Trump's Travel Ban Challenged by Democrats, U.S. Allies

U.S. Senator Charles Schumer talks to the media after a weekly Senate Democrats luncheon on Capitol Hill in Washington, June 7. Reuters

Congressional Democrats and some foreign nations, including key U.S. allies, put pressure on President Donald Trump on Monday over his ban on entry to America by refugees and people from seven predominantly Muslim countries.

The leader of the Democrats in the U.S. Senate, Chuck Schumer, said he would bring legislation on Monday evening seeking to end the ban, although the measure stood little chance of being passed by the Republican-led Congress.

"We should repeal this, and then we should sit down in a careful, thoughtful way to figure out ways we need to tighten up things against terrorism," the senior New York senator told NBC News, noting that some Republican lawmakers also had spoken out against Trump's action.

Democrats in the House of Representatives sent a letter to Homeland Security Secretary John Kelly seeking an urgent meeting to discuss the order, which they said "belies our proud heritage as a nation of tolerance," Politico reported.

Trump on Friday ordered a temporary ban on travel to the United States by people from Iran, Iraq, Syria, Libya, Somalia, Sudan and Yemen, and put a four-month hold on allowing refugees into the United States, saying the measures would protect America from terror attacks.

Chaos broke out over the weekend as border and customs officials struggled to put Trump's directive into practice amid legal challenges and loud protests at major U.S. airports.

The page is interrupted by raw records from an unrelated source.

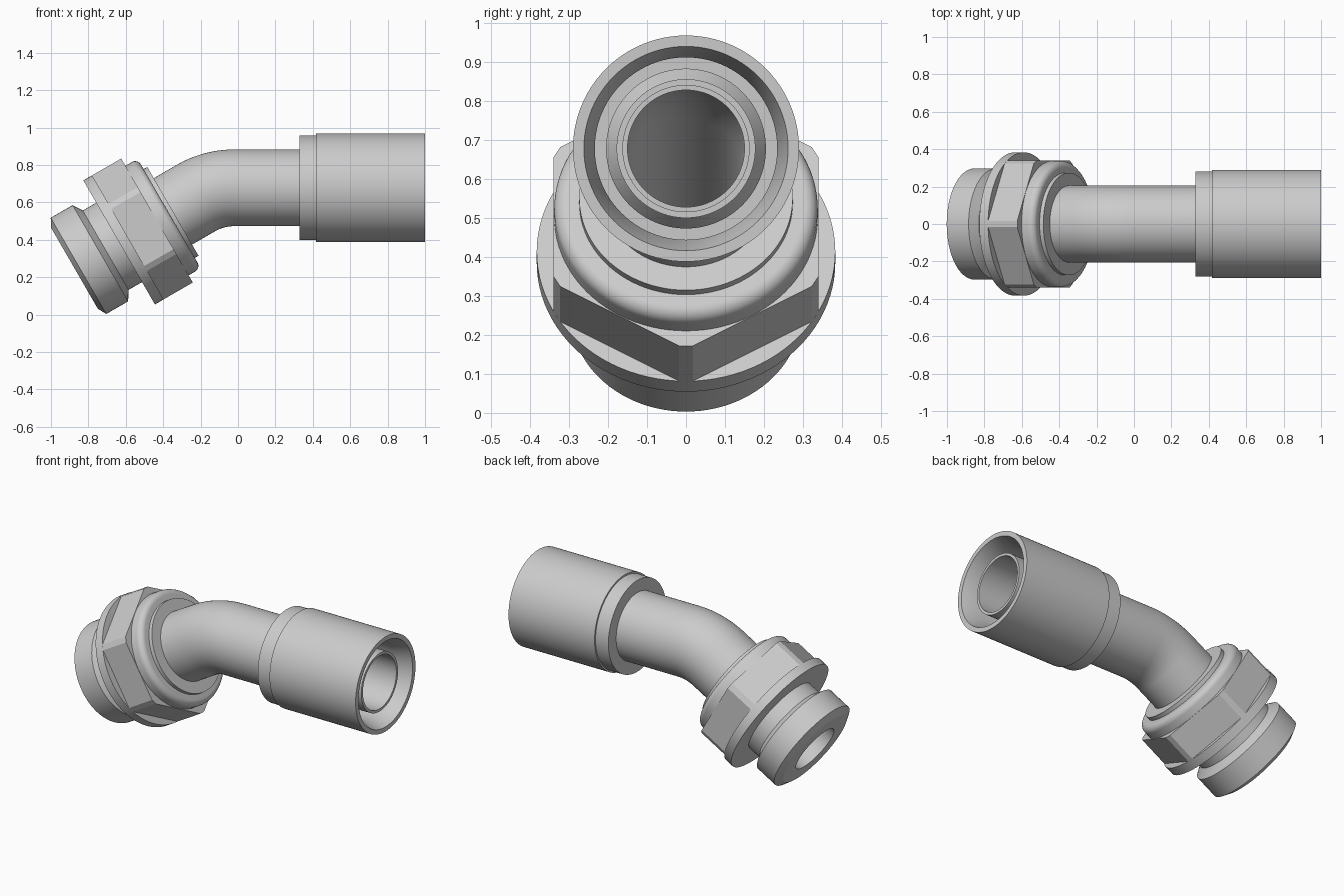
import bpy, bmesh
from math import sin, cos, pi, radians
from mathutils import Vector

if "Cube" in bpy.data.objects:
    bpy.data.objects.remove(bpy.data.objects["Cube"])

AXIS_Z = 0.678          # height of the straight tube axis
BEND_X = -0.02          # where the bend starts
BEND_R = 0.41
BEND = radians(30)
ROUND = [2 * pi * i / 96 for i in range(96)]


def frame(station):
    """Centre and up-normal on the path: ('x', x), ('bend', angle) or ('t', distance)."""
    kind, v = station
    if kind == 'x':
        return Vector((v, 0, AXIS_Z)), Vector((0, 0, 1))
    a = v if kind == 'bend' else BEND
    n = Vector((-sin(a), 0, cos(a)))
    p = Vector((BEND_X, 0, AXIS_Z - BEND_R)) + n * BEND_R
    if kind == 't':
        p += Vector((-cos(a), 0, -sin(a))) * v
    return p, n


def sweep(name, profile, angles=ROUND, smooth=True):
    """Closed (station, radius) profile turned round the path."""
    bm = bmesh.new()
    side = Vector((0, 1, 0))
    rings = []
    for station, r in profile:
        p, n = frame(station)
        rings.append([bm.verts.new(p + (n * cos(a) + side * sin(a)) * r) for a in angles])
    m = len(angles)
    for i, ring in enumerate(rings):
        nxt = rings[(i + 1) % len(rings)]
        for j in range(m):
            k = (j + 1) % m
            bm.faces.new((ring[j], ring[k], nxt[k], nxt[j]))
    bmesh.ops.recalc_face_normals(bm, faces=bm.faces)
    mesh = bpy.data.meshes.new(name)
    bm.to_mesh(mesh)
    bm.free()
    ob = bpy.data.objects.new(name, mesh)
    bpy.context.collection.objects.link(ob)
    if smooth:
        bpy.ops.object.select_all(action='DESELECT')
        ob.select_set(True)
        bpy.context.view_layer.objects.active = ob
        bpy.ops.object.shade_smooth_by_angle(angle=radians(26))
    return ob


def on(kind, pts):
    return [((kind, v), r) for v, r in pts]


# Bent tube with its bore
bends = [BEND * i / 16 for i in range(17)]
sweep("bent_tube",
      on('x', [(0.36, 0.205)]) + on('bend', [(a, 0.205) for a in bends]) + on('t', [(0.30, 0.205), (0.30, 0.15)])
      + on('bend', [(a, 0.15) for a in reversed(bends)]) + on('x', [(0.36, 0.15)]))

# Hose nipple inside the ferrule
sweep("hose_nipple", on('x', [(0.36, 0.162), (0.36, 0.205), (0.58, 0.205), (0.62, 0.178),
                              (0.96, 0.178), (0.96, 0.162)]))

# Crimp ferrule with a flared mouth
sweep("ferrule", on('x', [(0.33, 0.19), (0.33, 0.28), (0.417, 0.28), (0.417, 0.29), (1.0, 0.29),
                          (1.0, 0.262), (0.90, 0.234), (0.50, 0.234), (0.50, 0.19)]))

# Threaded end with chamfer and undercut
sweep("threaded_end", on('t', [(0.75, 0.15), (0.75, 0.25), (0.725, 0.297), (0.59, 0.297),
                               (0.557, 0.245), (0.30, 0.245), (0.30, 0.15)]))

# Nut: hexagon with trimmed corners, round flange
trim = radians(2.6)
hexagon = [k * pi / 3 + s * trim for k in range(6) for s in (-1, 1)]
sweep("nut_hexagon", on('t', [(0.24, 0.20), (0.24, 0.383), (0.425, 0.383), (0.425, 0.20)]),
      hexagon, smooth=False)
sweep("nut_flange", on('t', [(0.42, 0.22), (0.42, 0.383), (0.474, 0.383), (0.474, 0.22)]))

# Rounded nut collar and the retaining ring in front of it
arc = [(0.20 - 0.035 * sin(a), 0.303 + 0.035 * cos(a)) for a in [pi / 2 * i / 8 for i in range(9)]]
sweep("nut_collar", on('t', [(0.28, 0.20), (0.28, 0.338)] + arc + [(0.165, 0.20)]))
sweep("retaining_ring", on('t', [(0.18, 0.20), (0.18, 0.274), (0.142, 0.274), (0.142, 0.20)]))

The president's critics said his action unfairly singled out Muslims, violated U.S. law and the Constitution, and defiled America's historic reputation as a welcoming place for immigrants.

On Twitter, Trump appeared to blame the airport confusion on protesters as well as on Democrat Schumer, who teared up over the weekend while discussing the ban, and even a computer system failure at Delta Air Lines Inc late on Sunday.

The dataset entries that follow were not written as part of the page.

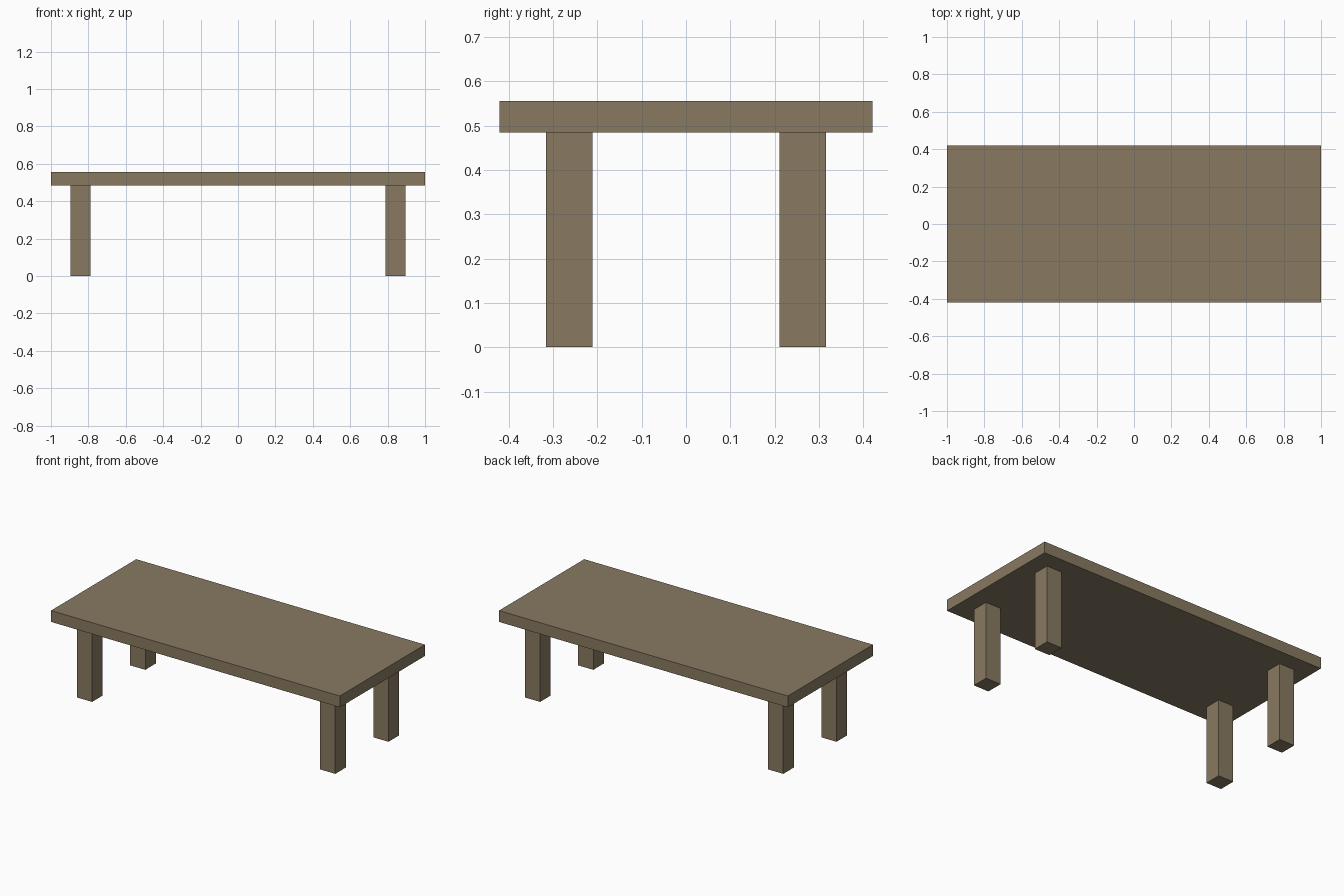
import bpy

default_cube = bpy.data.objects.get("Cube")
if default_cube:
    bpy.data.objects.remove(default_cube, do_unlink=True)

# Single wood colour
WOOD = (0.25, 0.195, 0.122, 1.0)
wood = bpy.data.materials.new("brown_wood")
wood.use_nodes = True
wood.diffuse_color = WOOD
bsdf = next(n for n in wood.node_tree.nodes if n.type == 'BSDF_PRINCIPLED')
bsdf.inputs["Base Color"].default_value = WOOD

TOP_LENGTH, TOP_DEPTH = 2.0, 0.842
TOP_HEIGHT, LEG_HEIGHT = 0.556, 0.485
LEG_WIDTH = 0.105
LEG_X, LEG_Y = 0.842, 0.263


def box(name, centre, size):
    bpy.ops.mesh.primitive_cube_add(size=1, location=centre)
    obj = bpy.context.object
    obj.name = name
    obj.scale = size
    bpy.ops.object.transform_apply(location=False, rotation=False, scale=True)
    obj.data.materials.append(wood)
    return obj


# Table top slab
box("table_top", (0, 0, (TOP_HEIGHT + LEG_HEIGHT) / 2),
    (TOP_LENGTH, TOP_DEPTH, TOP_HEIGHT - LEG_HEIGHT))

# Four square legs, set in from the corners
for side, sx in (("left", 1), ("right", -1)):
    for end, sy in (("front", -1), ("back", 1)):
        box(f"{end}_{side}_leg", (sx * LEG_X, sy * LEG_Y, LEG_HEIGHT / 2),
            (LEG_WIDTH, LEG_WIDTH, LEG_HEIGHT))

"Only 109 people out of 325,000 were detained and held for questioning. Big problems at airports were caused by Delta computer outage ... protesters and the tears of Senator Schumer. Secretary Kelly said that all is going well with very few problems. MAKE AMERICA SAFE AGAIN!" he tweeted.

Even if the Republican leadership in the Senate allowed a vote on Monday to repeal the order as Schumer wants, the Democrats would need all of their members plus at least three Republicans to back him for the measure to pass.

And a proposed repeal of the ban would face even stronger resistance in the House if it passed the Senate.

Allies Worried

Abroad, concern about Trump's order mounted.

British Foreign Secretary Boris Johnson described Trump's travel ban as "highly controversial."

"This is, of course, a highly controversial policy, which has caused unease and, I repeat, this is not an approach that this government would take," Johnson told parliament.

Britain, which is trying to maintain its so-called 'special relationship' with the United States, is potentially one of Trump's strongest allies abroad. Prime Minister Theresa May last week became the first foreign leader to visit him as president.

Condemnation has poured in from other countries, including from traditional U.S. allies like Germany.

The Iraqi parliament voted to ask the government to retaliate against the United States, putting at risk cooperation in the fight against Islamic State.

A government official in Baghdad said Foreign Minister Ibrahim al-Jaafari plans to meet the U.S. ambassador on Monday or Tuesday to express dismay at Trump's decision.

U.S. State Department officials circulated a draft memo dissenting from Trump's executive order.

"The end result of this ban will not be a drop in terror attacks in the United States; rather it will be a drop in international good will towards Americans and a threat towards our economy," said the memo drafted under the State Department's "dissent channel," which lets officials disagree with policy.

Separately, U.S. officials said the department received multiple cables from U.S. embassies over the weekend reporting foreign dissatisfaction at the order.

Trump rejected criticism that the order amounted to a Muslim ban, saying more than 40 Muslim-majority countries were not affected.

Protests erupted around the United States over the weekend, lawsuits were filed and federal judges blocked deportation of those detained under the order.